** SUPPLIED DATA follows **

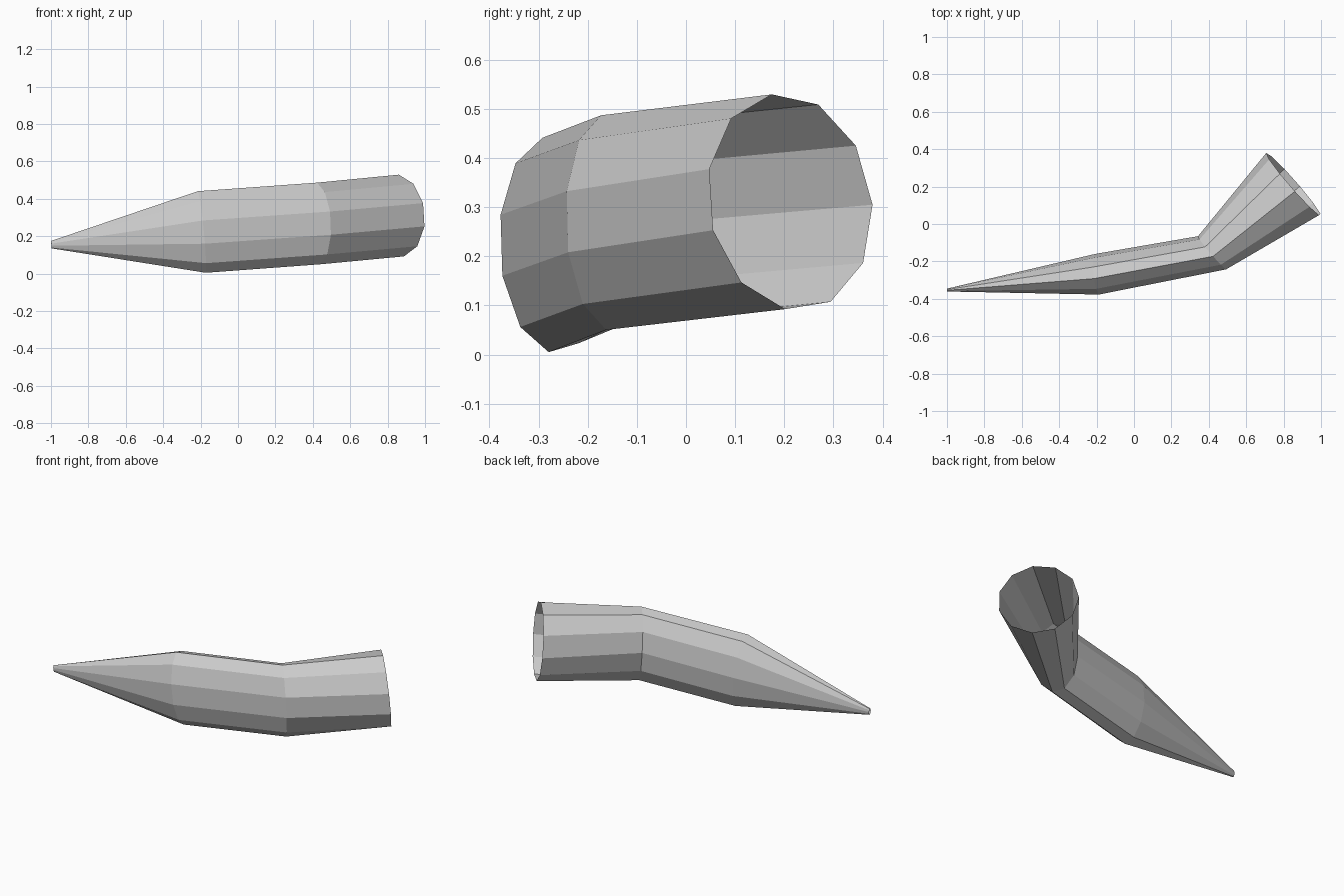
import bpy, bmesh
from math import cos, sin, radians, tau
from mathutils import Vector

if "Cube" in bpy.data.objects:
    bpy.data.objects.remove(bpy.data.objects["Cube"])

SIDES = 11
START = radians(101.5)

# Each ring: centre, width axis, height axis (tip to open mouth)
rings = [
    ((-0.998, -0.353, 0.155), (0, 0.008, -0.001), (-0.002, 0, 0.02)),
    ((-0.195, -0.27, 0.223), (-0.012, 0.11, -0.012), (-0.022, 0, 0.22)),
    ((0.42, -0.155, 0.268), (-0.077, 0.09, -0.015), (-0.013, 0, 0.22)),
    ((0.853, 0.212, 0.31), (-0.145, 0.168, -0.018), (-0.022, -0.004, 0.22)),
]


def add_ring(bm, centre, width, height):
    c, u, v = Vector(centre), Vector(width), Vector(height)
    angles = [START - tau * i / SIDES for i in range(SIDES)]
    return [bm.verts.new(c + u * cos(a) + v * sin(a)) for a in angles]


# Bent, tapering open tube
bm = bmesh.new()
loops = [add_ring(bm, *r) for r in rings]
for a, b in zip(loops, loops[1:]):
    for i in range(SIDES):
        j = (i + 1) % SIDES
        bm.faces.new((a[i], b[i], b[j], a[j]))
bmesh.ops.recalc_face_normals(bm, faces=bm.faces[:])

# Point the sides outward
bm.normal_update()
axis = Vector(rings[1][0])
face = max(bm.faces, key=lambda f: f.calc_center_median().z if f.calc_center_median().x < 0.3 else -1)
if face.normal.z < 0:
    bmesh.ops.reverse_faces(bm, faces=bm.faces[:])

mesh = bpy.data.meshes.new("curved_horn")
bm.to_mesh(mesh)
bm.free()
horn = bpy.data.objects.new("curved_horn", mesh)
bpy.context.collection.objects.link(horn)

** End of SUPPLIED DATA **

* **TASK REQUIREMENTS**: Beginning at the line that holds "bm.normal_update()", write out word for word each line through the end of the records.

* **PROBLEM SOLUTION**:
bm.normal_update()
axis = Vector(rings[1][0])
face = max(bm.faces, key=lambda f: f.calc_center_median().z if f.calc_center_median().x < 0.3 else -1)
if face.normal.z < 0:
    bmesh.ops.reverse_faces(bm, faces=bm.faces[:])

mesh = bpy.data.meshes.new("curved_horn")
bm.to_mesh(mesh)
bm.free()
horn = bpy.data.objects.new("curved_horn", mesh)
bpy.context.collection.objects.link(horn)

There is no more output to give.